In the far future, I like to think we'll visit other planets. Our current level of technology is obviously a limiting factor, as are the resource requirements for powering engines fast enough to get us to other parts of the universe. Now imagine you're on your space ship, travelling to Bernard's Star and you run out of gas. What could be more convenient than cracking open the fuel tank, taking a leak and getting back under way?
The Australian National University announced this week that construction of its "pioneering plasma thruster" and the facility in which to build it, has commenced at Mt Stromlo Observatory near Canberra. The project is being funded by the Department of Industry, Innovation, Science, Research and Tertiary Education, which has chipped in a cool $3.1 million.
What makes this plasma drive different to its competitors is the fact it can run on "any type of propellent", according professor Rod Boswell, chief researcher at ANU's Space Plasma Power and Propulsion Laboratory.
"Any propellent" also happens to include "piss". As the Register writes:
"In the International Space Station, there’s a system that extracts water from urine, known as the 'Russian piss-presser'. The result ends up with a pH around one –- we could easily use that. "Xenon is expensive — why not use what’s already there?" he added.
Sounds great! If a little gross. The engine doesn't have moving parts and consists of "just a cylinder". As the only parts that do touch the propellent are made of ceramic or glass, it's incredibly durable, a critical quality for space flight.

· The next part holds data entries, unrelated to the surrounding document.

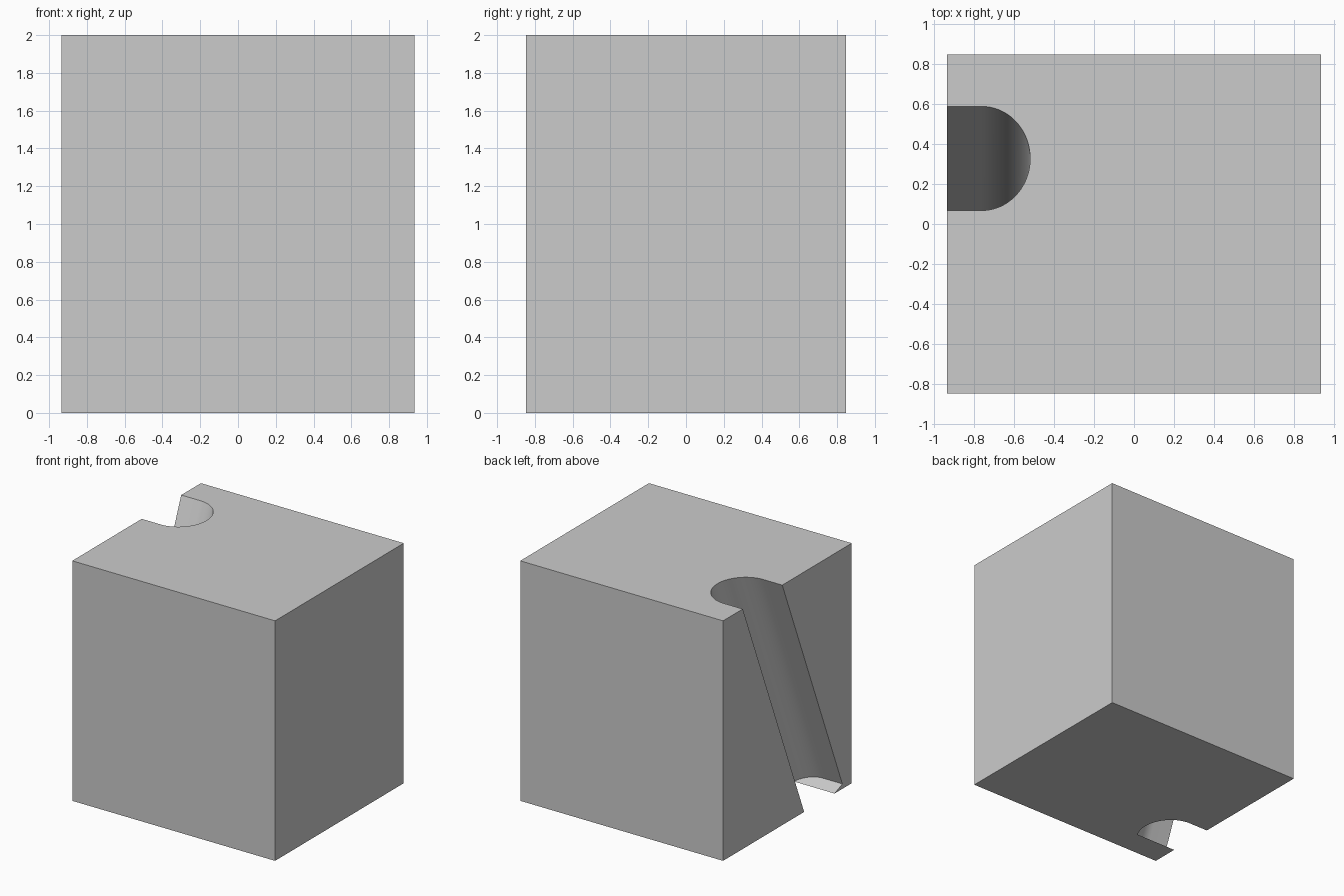
import bpy
import bmesh
from math import radians, sin, cos, pi
from mathutils import Matrix

default = bpy.data.objects.get("Cube")
if default:
    bpy.data.objects.remove(default, do_unlink=True)

WIDTH, DEPTH, HEIGHT = 1.87, 1.694, 2.0
RADIUS, TILT, STEPS = 0.241, radians(22), 40

grey = bpy.data.materials.new("plain_grey")
grey.use_nodes = True
colour = (0.6, 0.6, 0.6, 1)
grey.diffuse_color = colour
grey.node_tree.nodes["Principled BSDF"].inputs["Base Color"].default_value = colour


def make_object(name, bm):
    bmesh.ops.recalc_face_normals(bm, faces=bm.faces)
    mesh = bpy.data.meshes.new(name)
    bm.to_mesh(mesh)
    bm.free()
    mesh.materials.append(grey)
    obj = bpy.data.objects.new(name, mesh)
    bpy.context.collection.objects.link(obj)
    return obj


# Solid block
bm = bmesh.new()
bmesh.ops.create_cube(bm, size=1, matrix=Matrix.Translation((0, 0, HEIGHT / 2))
                      @ Matrix.Diagonal((WIDTH, DEPTH, HEIGHT, 1)))
block = make_object("block", bm)

# Round-bottomed slot with a square end, leaning towards the back
bm = bmesh.new()
profile = [(-1.3, -RADIUS)]
for i in range(STEPS + 1):
    a = -pi / 2 + pi * i / STEPS
    profile.append((-0.76 + RADIUS * cos(a), RADIUS * sin(a)))
profile.append((-1.3, RADIUS))
face = bm.faces.new([bm.verts.new((x, y, 0)) for x, y in profile])
walls = bmesh.ops.extrude_face_region(bm, geom=[face])["geom"]
bmesh.ops.translate(bm, vec=(0, 0, 2.8),
                    verts=[v for v in walls if isinstance(v, bmesh.types.BMVert)])
bm.transform(Matrix.Translation((0, -0.5, -0.049)) @ Matrix.Rotation(-TILT, 4, "X"))
cutter = make_object("slot_cutter", bm)
cutter.hide_render = True

# Cut the slot and keep its rim crisp
bpy.ops.object.select_all(action="DESELECT")
block.select_set(True)
bpy.context.view_layer.objects.active = block
cut = block.modifiers.new("slot", "BOOLEAN")
cut.operation = "DIFFERENCE"
cut.solver = "EXACT"
cut.object = cutter
bpy.ops.object.modifier_apply(modifier=cut.name)
bpy.data.objects.remove(cutter, do_unlink=True)
bpy.ops.object.shade_smooth_by_angle(angle=radians(30))
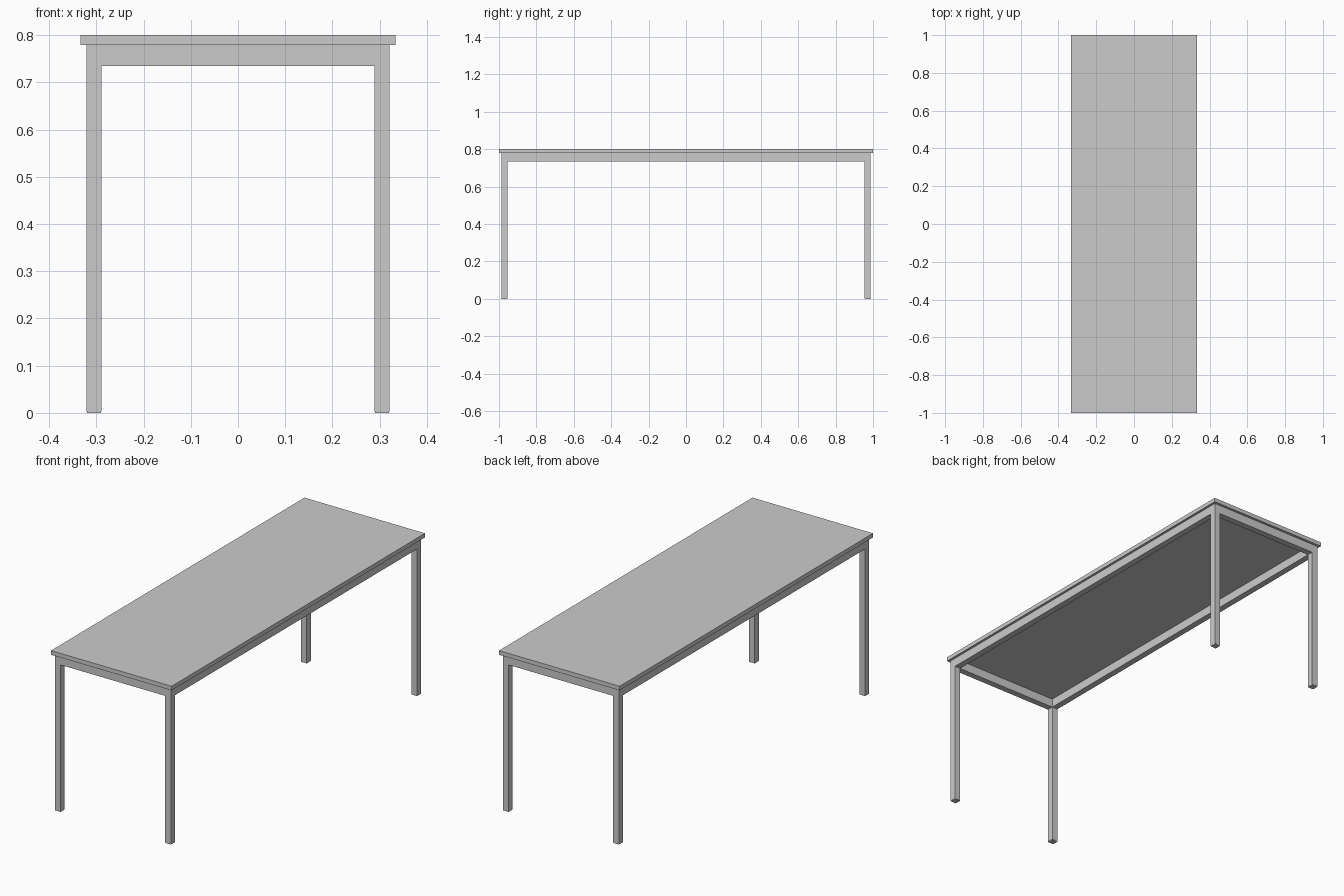
import bpy

cube = bpy.data.objects.get("Cube")
if cube:
    bpy.data.objects.remove(cube, do_unlink=True)

grey = bpy.data.materials.new("light grey")
grey.use_nodes = True
COLOUR = (0.6, 0.6, 0.6, 1)
grey.diffuse_color = COLOUR
grey.node_tree.nodes["Principled BSDF"].inputs["Base Color"].default_value = COLOUR


def box(name, low, high):
    """Axis-aligned box between two corners."""
    centre = [(a + b) / 2 for a, b in zip(low, high)]
    bpy.ops.mesh.primitive_cube_add(size=1, location=centre)
    obj = bpy.context.object
    obj.name = name
    obj.scale = [b - a for a, b in zip(low, high)]
    bpy.ops.object.transform_apply(location=False, rotation=False, scale=True)
    obj.data.materials.append(grey)
    return obj


TOP_X, TOP_Y, HEIGHT = 0.333, 1.0, 0.8
UNDER, RAIL = 0.779, 0.735        # underside of the top, bottom of the rails
OUT_X, OUT_Y, LEG = 0.321, 0.987, 0.032
IN_X, IN_Y = OUT_X - LEG, OUT_Y - LEG
FOOT, GAP = 0.003, 0.001

# Table top
box("table_top", (-TOP_X, -TOP_Y, UNDER), (TOP_X, TOP_Y, HEIGHT))

# Legs with thin foot caps
for sx, side in ((-1, "right"), (1, "left")):
    for sy, end in ((-1, "front"), (1, "back")):
        x0, x1 = sorted((sx * IN_X, sx * OUT_X))
        y0, y1 = sorted((sy * IN_Y, sy * OUT_Y))
        box(f"{end}_{side}_leg", (x0, y0, FOOT), (x1, y1, UNDER))
        box(f"{end}_{side}_foot", (x0 + GAP, y0 + GAP, 0), (x1 - GAP, y1 - GAP, FOOT))

# Rails between the legs
for s, side, end in ((-1, "right", "front"), (1, "left", "back")):
    x0, x1 = sorted((s * IN_X, s * OUT_X))
    box(f"{side}_rail", (x0, -IN_Y, RAIL), (x1, IN_Y, UNDER))
    y0, y1 = sorted((s * IN_Y, s * OUT_Y))
    box(f"{end}_rail", (-IN_X, y0, RAIL), (IN_X, y1, UNDER))
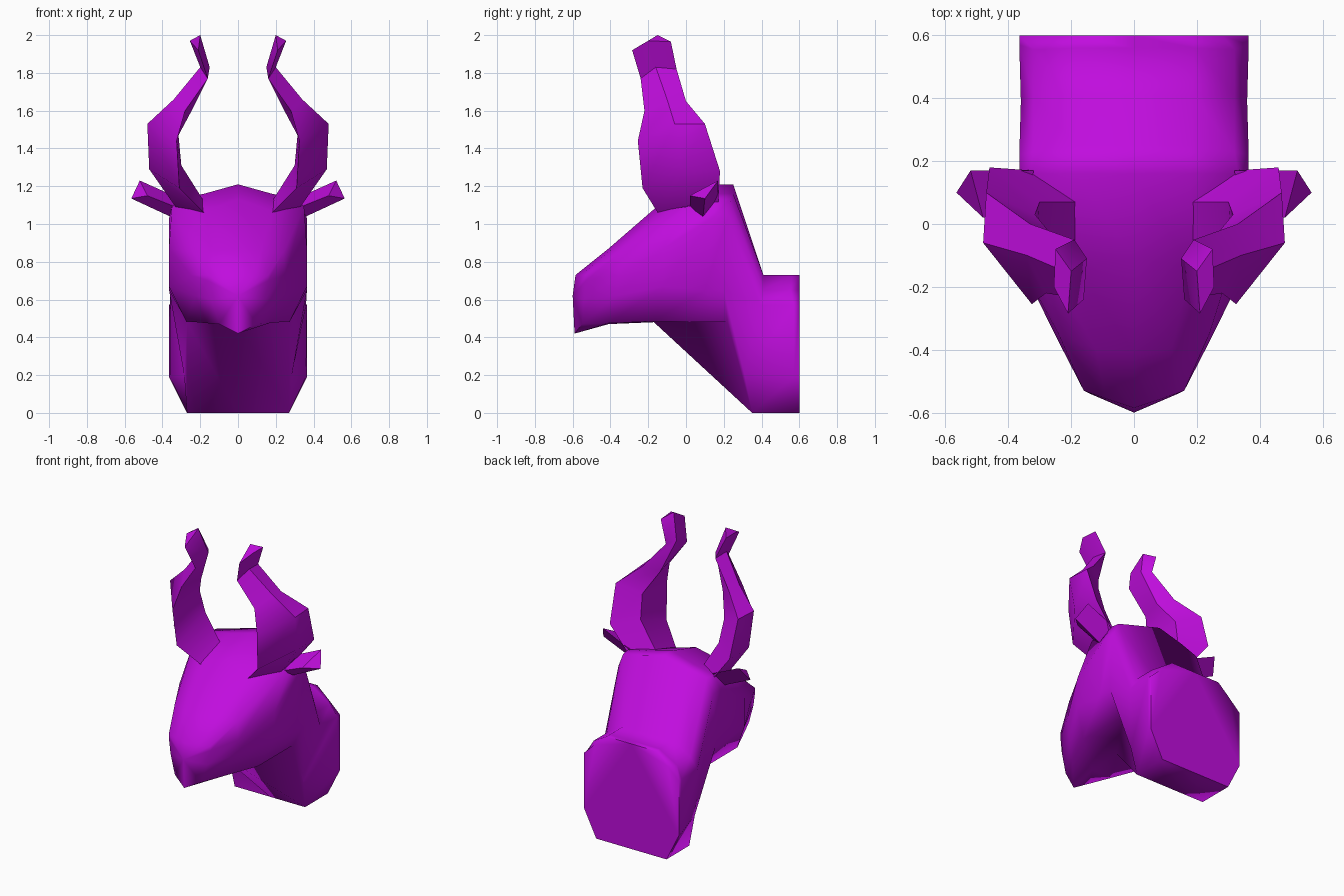
import bpy
import bmesh
import math

default_cube = bpy.data.objects.get("Cube")
if default_cube:
    bpy.data.objects.remove(default_cube, do_unlink=True)

# Single flat colour
purple = bpy.data.materials.new("vivid_purple")
purple.use_nodes = True
colour = (0.53, 0.004, 0.73, 1.0)
purple.diffuse_color = colour
purple.node_tree.nodes["Principled BSDF"].inputs["Base Color"].default_value = colour


def mirrored_ring(half):
    """Close a half section, listed from top centre to bottom centre."""
    return half + [(-x, y, z) for x, y, z in reversed(half[1:-1])]


def loft(name, rings, smooth_angle, tip=None, side=1):
    """Skin equal-length rings, cap the ends, optionally fan to a tip point."""
    bm = bmesh.new()
    loops = [[bm.verts.new((x * side, y, z)) for x, y, z in ring] for ring in rings]
    count = len(rings[0])
    for a, b in zip(loops, loops[1:]):
        for i in range(count):
            j = (i + 1) % count
            bm.faces.new((a[i], a[j], b[j], b[i]))
    bm.faces.new(loops[0])
    if tip:
        point = bm.verts.new(tip)
        for i in range(count):
            bm.faces.new((loops[-1][i], loops[-1][(i + 1) % count], point))
    else:
        bm.faces.new(loops[-1])
    bmesh.ops.remove_doubles(bm, verts=bm.verts, dist=0.001)
    bmesh.ops.recalc_face_normals(bm, faces=bm.faces)
    mesh = bpy.data.meshes.new(name)
    bm.to_mesh(mesh)
    bm.free()
    mesh.materials.append(purple)
    obj = bpy.data.objects.new(name, mesh)
    bpy.context.collection.objects.link(obj)
    bpy.ops.object.select_all(action='DESELECT')
    obj.select_set(True)
    bpy.context.view_layer.objects.active = obj
    bpy.ops.object.shade_smooth_by_angle(angle=math.radians(smooth_angle))


# Neck sections, from the flat octagonal back towards the throat
neck_back = [(0, .6, .73), (.19, .6, .73), (.28, .6, .65), (.365, .6, .57),
             (.365, .6, .19), (.27, .6, 0), (0, .6, 0)]
neck_rim = [(0, .56, .73), (.19, .56, .73), (.32, .555, .65), (.365, .57, .57),
            (.36, .57, .19), (.27, .57, 0), (0, .57, 0)]
neck_root = [(0, .41, .73), (.19, .41, .73), (.32, .41, .65), (.36, .39, .57),
             (.285, .31, .2), (.27, .35, 0), (0, .35, 0)]

# Head sections; the throat point is shared, giving a wedge-shaped neck front
throat = (0, -.17, .48)
crown_back = [(0, .25, 1.21), (.18, .25, 1.16), (.32, .23, 1.13),
              (.365, .22, 1.03), (.365, .2, .65), (.27, .22, .48), throat]
crown_front = [(0, .16, 1.21), (.18, .16, 1.16), (.33, .16, 1.13),
               (.365, .14, 1.03), (.365, .1, .65), (.27, .22, .48), throat]
cheek = [(0, -.11, 1.13), (.18, -.14, 1.07), (.35, 0, 1.09),
         (.365, -.12, .87), (.365, -.12, .67), (.275, -.17, .485), throat]
chin = [(0, -.41, .87), (.12, -.4, .86), (.24, -.35, .85), (.25, -.355, .73),
        (.225, -.37, .62), (.165, -.41, .475), (0, -.41, .47)]
muzzle = [(0, -.585, .73), (.09, -.555, .73), (.16, -.53, .73),
          (.16, -.53, .7), (.14, -.54, .6), (.1, -.55, .47), (0, -.59, .42)]
sections = [neck_back, neck_rim, neck_root, crown_back, crown_front, cheek, chin, muzzle]
loft("head_and_neck", [mirrored_ring(s) for s in sections], 75, tip=(0, -.6, .62))

# Horn sections: front, outer, back and inner corner, from base to tip
horn = [
    [(.18, -.15, 1.06), (.33, 0, 1.09), (.32, .17, 1.1), (.18, .07, 1.12)],
    [(.31, -.23, 1.19), (.47, -.02, 1.29), (.46, .18, 1.28), (.3, .07, 1.31)],
    [(.325, -.255, 1.44), (.48, -.06, 1.53), (.47, .1, 1.53), (.315, .03, 1.47)],
    [(.28, -.22, 1.6), (.34, -.1, 1.66), (.33, 0, 1.65), (.24, -.06, 1.61)],
    [(.16, -.24, 1.77), (.2, -.16, 1.83), (.19, -.05, 1.82), (.15, -.11, 1.83)],
    [(.21, -.285, 1.92), (.255, -.2, 1.97), (.25, -.08, 1.965), (.2, -.15, 2)],
]

# Ear sections: a triangular wedge from root to tip
ear = [
    [(.32, .17, 1.14), (.36, .09, 1.04), (.33, .02, 1.09)],
    [(.52, .17, 1.23), (.565, .1, 1.135), (.48, .02, 1.15)],
]

for label, side in (("left", 1), ("right", -1)):
    loft(label + "_horn", horn, 45, side=side)
    loft(label + "_ear", ear, 30, side=side)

If and when the engine does reach production, it'll be used in satellites first, which makes it a bit difficult to refuel via, uh, natural means. But it's good to know the old bladder will do in a pinch, as long as you don't need to top up in a vacuum.